Paul Sunderland, president of Sunderland of Scotland, said his new GT Pro and GTL Pro collections give the company a place to keep up with fabric technology and modern styling. Both Adidas Golf and Nike Golf are creating performance pieces with sporty hooks true to their heritages. TaylorMade-Adidas, in fact, spotlighted new ClimaShell outerwear as one of its brightest growth opportunities in last week’s year-end results.
Add teflon or polyurethane coatings to the mix, as Nike Golf and Adidas Golf do this season, and it’s easy to confuse water-resistant windshirts with waterproof rain suits that also keep out the cold. Those lines will continue to blur, said Michael Stein, Greg Norman Collection’s head of design. The pipeline of fabrics now available in golf outerwear–including Greg Norman Collection’s new polyester knit wind and rainwear pieces–are the tip of the iceberg of high-tech change that will transform the whole market, Stein said.

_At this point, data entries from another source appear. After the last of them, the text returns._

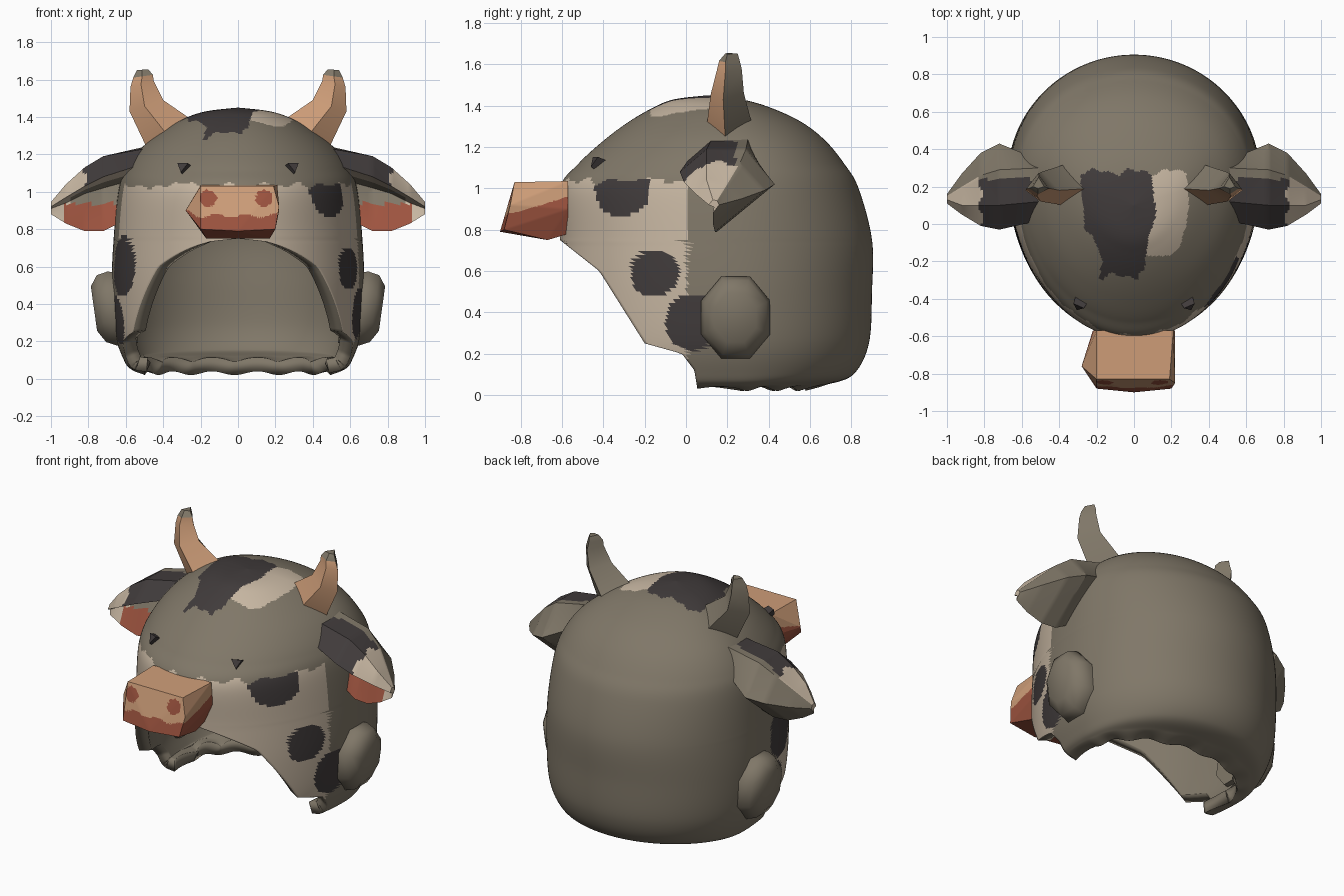
import bpy, bmesh, math
from mathutils import Vector, Matrix

if "Cube" in bpy.data.objects:
    bpy.data.objects.remove(bpy.data.objects["Cube"])


def material(name, rgb):
    m = bpy.data.materials.new(name)
    m.diffuse_color = (*rgb, 1)
    m.use_nodes = True
    m.node_tree.nodes["Principled BSDF"].inputs["Base Color"].default_value = m.diffuse_color
    return m


CREAM, DARK, TAN, RED, GREY = range(5)
MATS = [material("cream fur", (.57, .47, .36)), material("dark patch", (.052, .044, .044)),
        material("tan horn", (.62, .34, .19)), material("brick red", (.34, .088, .05)),
        material("taupe felt", (.215, .185, .138))]


def finish(name, bm, rule=None, smooth=35):
    """Turn a bmesh into an object and colour its faces with rule(centre, normal, old index)."""
    bm.normal_update()
    for f in bm.faces:
        f.material_index = rule(f.calc_center_median(), f.normal, f.material_index) if rule else GREY
    me = bpy.data.meshes.new(name)
    bm.to_mesh(me)
    bm.free()
    for m in MATS:
        me.materials.append(m)
    ob = bpy.data.objects.new(name, me)
    bpy.context.collection.objects.link(ob)
    bpy.ops.object.select_all(action='DESELECT')
    ob.select_set(True)
    bpy.context.view_layer.objects.active = ob
    if smooth:
        bpy.ops.object.shade_smooth_by_angle(angle=math.radians(smooth))
    return ob


def loft(name, sections, rule=None, cuts=0, smooth=30):
    """Skin a list of equal-sized point loops; face index holds the strip number."""
    bm = bmesh.new()
    loops = [[bm.verts.new(p) for p in s] for s in sections]
    n = len(loops[0])
    for a, b in zip(loops, loops[1:]):
        for i in range(n):
            k = (i + 1) % n
            bm.faces.new((a[i], a[k], b[k], b[i])).material_index = i
    bm.faces.new(loops[0])
    bm.faces.new(loops[-1])
    bmesh.ops.recalc_face_normals(bm, faces=bm.faces)
    if cuts:
        bmesh.ops.subdivide_edges(bm, edges=bm.edges, cuts=cuts, use_grid_fill=True)
    return finish(name, bm, rule, smooth)


# Hood: stacked half-ellipse rings (z, half width, front y, centre y, back y)
ROWS = [(.03, .50, -.60, .25, .58), (.05, .57, -.60, .25, .68), (.10, .61, -.60, .25, .81),
        (.25, .66, -.60, .25, .885), (.50, .675, -.61, .25, .90), (.75, .665, -.61, .25, .90),
        (1.00, .64, -.61, .25, .835), (1.12, .60, -.52, .25, .765), (1.23, .52, -.40, .25, .675),
        (1.32, .41, -.28, .23, .56), (1.39, .29, -.16, .19, .41), (1.43, .17, -.06, .15, .27),
        (1.45, 0, .10, .10, .10)]
# Face opening edge (z, y)
EDGE = [(0, .06), (.12, .04), (.20, -.02), (.25, -.20), (.60, -.42), (.75, -.61)]


def catmull(a, b, c, d, t):
    return [.5 * (2 * q + (r - p) * t + (2 * p - 5 * q + 4 * r - s) * t * t
                  + (3 * q - p - 3 * r + s) * t ** 3) for p, q, r, s in zip(a, b, c, d)]


def open_y(z):
    for (z0, y0), (z1, y1) in zip(EDGE, EDGE[1:]):
        if z <= z1:
            return y0 + (y1 - y0) * (z - z0) / (z1 - z0)
    return -9


# Patches on the hood (side, y, z, radius)
SPOTS = [(1, -.31, 1.00, .135), (1, -.15, .59, .115), (1, .03, .35, .135),
         (-1, -.08, .60, .17), (-1, .03, .31, .13)]


def hood_rule(c, n, _):
    jag = .012 * math.sin(31 * c.x + 17 * c.y) + .008 * math.sin(67 * c.x + 5 * c.z)
    if c.z > 1.28 and -.28 < c.y + jag < .28:
        taper = max(0, min(.1, -.6 * (c.y + .02)))
        if -.27 + taper < c.x + jag < .11 - .7 * taper:
            return DARK
        if .1 - .7 * taper <= c.x + jag < .29 - taper and c.y > -.17:
            return CREAM
    if c.z > 1.035 + jag + .08 * max(0, abs(c.x) - .45) * (c.y < -.1):
        return GREY
    for s, y, z, r in SPOTS:
        if c.x * s > .2 and math.hypot(c.y - y, c.z - z) < r + jag * .3 and c.y < .12:
            return DARK
    return CREAM if c.y < .005 else GREY


bm = bmesh.new()
N, SUB, grid = 210, 14, []
last = len(ROWS) - 1
for j in range(last * SUB + 1):
    k = min(j // SUB, last - 1)
    t = j / SUB - k
    z, w, yf, yc, yb = catmull(ROWS[max(k - 1, 0)], ROWS[k], ROWS[k + 1], ROWS[min(k + 2, last)], t)
    w = max(w, 0)
    p0 = 0
    if z < .7499:
        p0 = math.acos(max(-1, min(1, (yc - open_y(z)) / (yc - yf))))
    ring = []
    for i in range(N + 1):
        p = p0 + (2 * math.pi - 2 * p0) * i / N
        depth = yc - yf if math.cos(p) > 0 else yb - yc
        wave = .01 * math.sin(i * .22) * max(0, 1 - j / SUB)
        ring.append(bm.verts.new((w * math.sin(p), yc - depth * math.cos(p), z + wave)))
    grid.append(ring)
for a, b in zip(grid, grid[1:]):
    for i in range(N):
        bm.faces.new((a[i], a[i + 1], b[i + 1], b[i]))
bmesh.ops.remove_doubles(bm, verts=bm.verts, dist=.0005)
hood = finish("hood", bm, hood_rule, 40)
shell = hood.modifiers.new("thickness", 'SOLIDIFY')
shell.thickness, shell.offset = .075, -1
shell.material_offset = shell.material_offset_rim = 10   # lining uses the last material


# Snout: faceted block with red lower lip and nostrils
def snout_rule(c, n, _):
    if c.z < .872 + .3 * max(0, c.y + .84) + .01 * math.sin(40 * c.x):
        return RED
    nostril = math.hypot(abs(c.x + .01) - .15, c.z - .965) < .045
    return RED if nostril and c.y < -.8 else TAN


bm = bmesh.new()
for p in [(-.20, -.83, 1.03), (.19, -.83, 1.03), (.22, -.85, .92), (-.28, -.76, .90),
          (.20, -.88, .80), (-.20, -.88, .80), (0, -.90, .79), (.17, -.67, .75), (-.17, -.67, .75),
          (-.20, -.57, 1.035), (.21, -.57, 1.035), (.22, -.57, .90), (-.22, -.57, .90),
          (.17, -.57, .78), (-.17, -.57, .78)]:
    bm.verts.new(p)
bmesh.ops.convex_hull(bm, input=bm.verts)
bmesh.ops.subdivide_edges(bm, edges=bm.edges, cuts=18, use_grid_fill=True)
bmesh.ops.recalc_face_normals(bm, faces=bm.faces)
finish("snout", bm, snout_rule, 15)


# Ear sections: x, then (y, z) of front lip, top, ridge, back, lower lip, hollow
EAR = [(.50, (.02, 1.15), (.12, 1.23), (.30, 1.24), (.34, 1.12), (.20, .90), (.20, 1.08)),
       (.72, (-.03, 1.08), (.10, 1.19), (.29, 1.19), (.43, 1.02), (.15, .79), (.26, 1.02)),
       (.82, (-.01, 1.03), (.10, 1.13), (.26, 1.12), (.38, .99), (.14, .79), (.22, .99)),
       (.92, (.05, .97), (.10, 1.04), (.20, 1.02), (.27, .95), (.13, .83), (.18, .94)),
       (1.0, (.11, .92), (.13, .945), (.15, .94), (.16, .92), (.13, .88), (.135, .91))]


def ear_rule(c, n, strip):
    wob = .015 * math.sin(50 * c.y)
    if strip < 2 and c.y < .24:
        return DARK if abs(c.x) + wob < .82 else CREAM
    if strip == 5:
        return CREAM if c.y + wob < .09 or abs(c.x) > .9 else GREY
    if strip == 4:
        return RED if c.z < .935 and abs(c.x) < .93 else (CREAM if abs(c.x) > .9 else GREY)
    return GREY


# Horn sections: inner x, z, outer x, z, front y, back y
HORN = [(.24, 1.38, .49, 1.24, .10, .32), (.40, 1.49, .58, 1.43, .12, .28),
        (.45, 1.59, .575, 1.56, .15, .27), (.455, 1.625, .56, 1.61, .16, .26),
        (.48, 1.655, .54, 1.65, .19, .25)]


def horn_rule(c, n, strip):
    return TAN if strip < 2 and c.z < 1.615 else GREY


def horn_loop(s, xi, zi, xo, zo, yf, yb):
    m = (yf + yb) / 2 - .02
    return [(s * xi, m, zi), (s * (xi * .45 + xo * .55), yf, zi * .45 + zo * .55),
            (s * xo, m, zo), (s * (xi + xo) / 2, yb, (zi + zo) / 2)]


# Padded cheek disc sections: x, radius factor
PAD = [(.56, .92), (.67, 1.0), (.73, .9), (.77, .6)]


def pad_loop(s, x, r):
    pts = []
    for i in range(8):
        a = math.tau * (i + .5) / 8
        y, z = .18 * r * math.cos(a), .215 * r * math.sin(a)
        pts.append((s * (x + .14 * z), .24 + y, .375 + z))
    return pts


for s, side in ((1, "right"), (-1, "left")):
    loft(side + "_ear", [[Vector((s * e[0], y, z)) for y, z in e[1:]] for e in EAR], ear_rule, 7)
    loft(side + "_horn", [horn_loop(s, *h) for h in HORN], horn_rule)
    loft(side + "_cheek_pad", [pad_loop(s, x, r) for x, r in PAD], None, 0, 50)
    # Small triangular eye bead, pointing down
    out = Vector((s * .35, -.8, .45)).normalized()
    bm = bmesh.new()
    bmesh.ops.create_cone(bm, cap_ends=True, segments=3, radius1=.042, radius2=.036, depth=.05)
    bm.transform(out.to_track_quat('Z', 'Y').to_matrix().to_4x4() @ Matrix.Rotation(math.pi, 4, 'Z'))
    bmesh.ops.translate(bm, verts=bm.verts, vec=Vector((s * .29, -.425, 1.125)))
    finish(side + "_eye", bm, lambda c, n, i: DARK, 0)
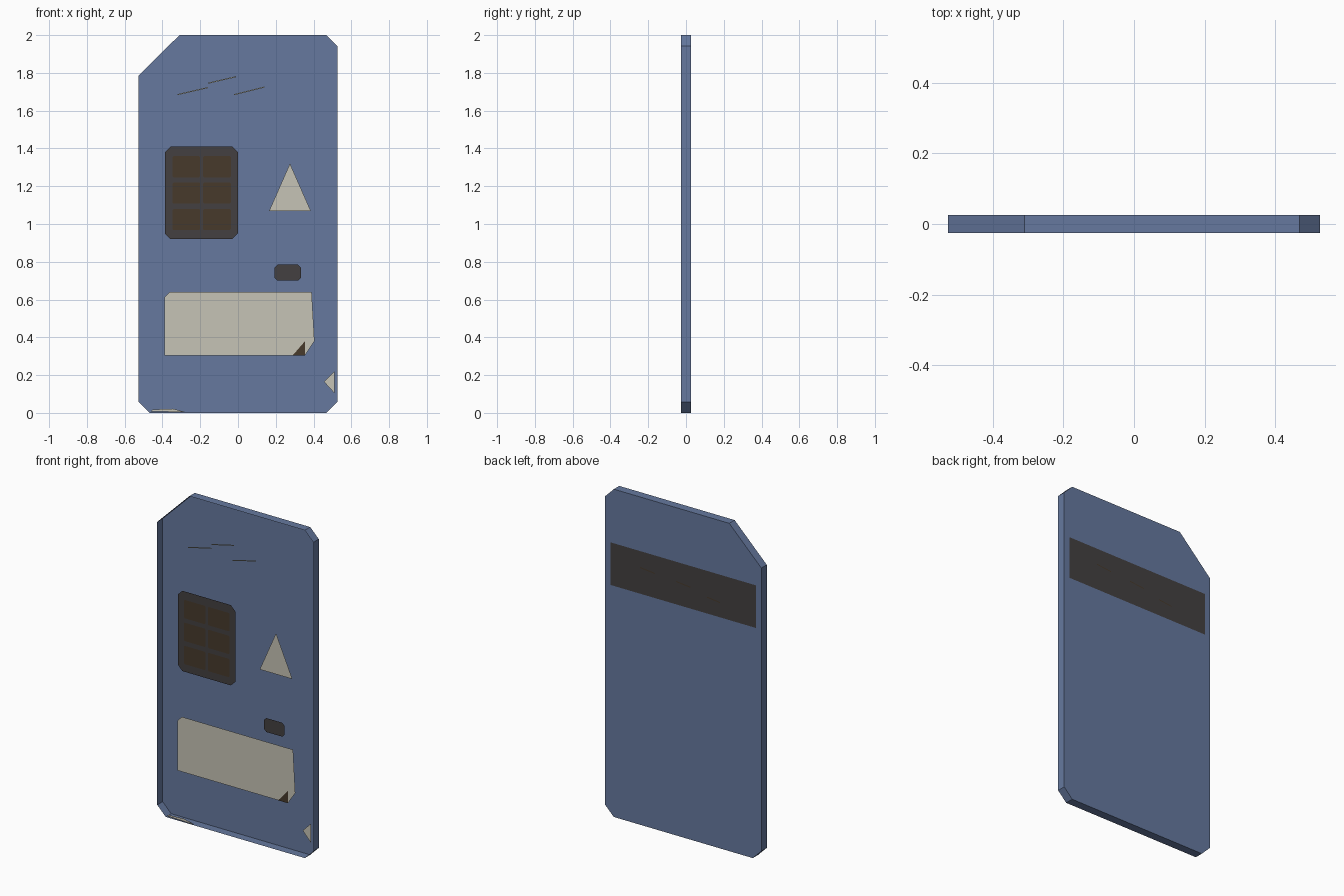
import bpy, bmesh

cube = bpy.data.objects.get("Cube")
if cube:
    bpy.data.objects.remove(cube)

FRONT, BACK = -0.026, 0.026


def material(name, hex_code):
    def linear(c):
        return c / 12.92 if c < 0.04045 else ((c + 0.055) / 1.055) ** 2.4
    rgb = [linear(int(hex_code[i:i + 2], 16) / 255) for i in (0, 2, 4)]
    mat = bpy.data.materials.new(name)
    mat.use_nodes = True
    mat.diffuse_color = (*rgb, 1)
    mat.node_tree.nodes["Principled BSDF"].inputs["Base Color"].default_value = (*rgb, 1)
    return mat


blue = material("card blue", "66799F")
cream = material("label cream", "C6C3B6")
charcoal = material("charcoal", "444041")
brown = material("dark brown", "473A2B")


def build(name, mat, outlines, y, depth=0):
    """Flat plates from (x, z) outlines; depth adds side walls towards the front."""
    bm = bmesh.new()
    for outline in outlines:
        face = bm.faces.new([bm.verts.new((x, y, z)) for x, z in outline])
        face.normal_update()
        if (face.normal.y > 0) != (y > 0):
            face.normal_flip()
        if depth:
            edges = list(face.edges)
            walls = bmesh.ops.extrude_edge_only(bm, edges=edges)
            rim = [v for v in walls["geom"] if isinstance(v, bmesh.types.BMVert)]
            bmesh.ops.translate(bm, verts=rim, vec=(0, -depth, 0))
            bmesh.ops.recalc_face_normals(bm, faces=bm.faces)
            if face.normal.y < 0:
                bmesh.ops.reverse_faces(bm, faces=bm.faces)
    mesh = bpy.data.meshes.new(name)
    bm.to_mesh(mesh)
    bm.free()
    mesh.materials.append(mat)
    obj = bpy.data.objects.new(name, mesh)
    bpy.context.collection.objects.link(obj)
    return obj


def chamfered(x0, x1, z0, z1, c):
    return [(x0 + c, z0), (x1 - c, z0), (x1, z0 + c), (x1, z1 - c),
            (x1 - c, z1), (x0 + c, z1), (x0, z1 - c), (x0, z0 + c)]


def sliver(x0, z0, x1, z1, w=0.003):
    return [(x0, z0 - w), (x1, z1 - w), (x1, z1 + w), (x0, z0 + w)]


# Card shell: back plate with thin walls, open at the front
outline = chamfered(-0.527, 0.527, 0, 2, 0.058)
outline[5:7] = [(-0.31, 2), (-0.527, 1.785)]
build("card_shell", blue, [outline], BACK, BACK - FRONT)

# Back stripe and its scratches
build("back_stripe", charcoal, [[(-0.49, 1.41), (0.49, 1.41), (0.49, 1.67), (-0.49, 1.67)]],
      BACK + 0.0005)
build("back_scratches", brown, [sliver(0.29, 1.57, 0.19, 1.56), sliver(0.05, 1.55, -0.05, 1.54),
                                sliver(-0.16, 1.51, -0.25, 1.50)], BACK + 0.001)

# Keypad with a grid of keys
build("keypad", charcoal, [chamfered(-0.387, 0, 0.92, 1.41, 0.03)], FRONT)
build("keys", brown, [chamfered(x, x + 0.147, z, z + 0.112, 0.006)
                      for x in (-0.347, -0.185) for z in (0.967, 1.108, 1.247)], FRONT - 0.001)

# Front markings
build("small_button", charcoal, [chamfered(0.193, 0.333, 0.70, 0.785, 0.016)], FRONT)
build("triangle_mark", cream, [[(0.165, 1.07), (0.385, 1.07), (0.275, 1.32)]], FRONT)
build("label", cream, [[(-0.39, 0.305), (0.355, 0.305), (0.405, 0.38), (0.39, 0.64),
                        (-0.36, 0.64), (-0.39, 0.61)]], FRONT)
build("label_fold", brown, [[(0.29, 0.305), (0.355, 0.305), (0.355, 0.38)]], FRONT - 0.001)
build("edge_chips", cream, [[(0.455, 0.165), (0.51, 0.105), (0.51, 0.22)],
                            [(-0.46, 0.008), (-0.275, 0.004), (-0.345, 0.022), (-0.45, 0.018)]],
      FRONT)
build("front_scratches", cream, [sliver(-0.32, 1.685, -0.16, 1.722),
                                 sliver(-0.16, 1.745, -0.01, 1.78),
                                 sliver(-0.02, 1.685, 0.14, 1.725)], FRONT)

It’s not far off when a simple polo will also be a rain shirt and cold-weather piece. “The things being developed now for outerwear are just amazing,” he said.
Ping Collection is taking its new high-concept outerwear offering to the top, literally. The Perry Ellis International-licensed line is offering a limited edition rainsuit for $1,000–several hundred dollars higher than other green-grass shop products.
The collection will have 50 rainsuits for sale by special order, starting April 1, of the 600 made this season for the company’s touring pros. It took PEI more than two years to develop the suit, crafted from Sympatex waterproof membrane, with cuffs shaped to shed water away from the club’s grip, and an adjustable collar to prevent dripping down a golfer’s back. The result, the company said, is “the ultimate golf piece.”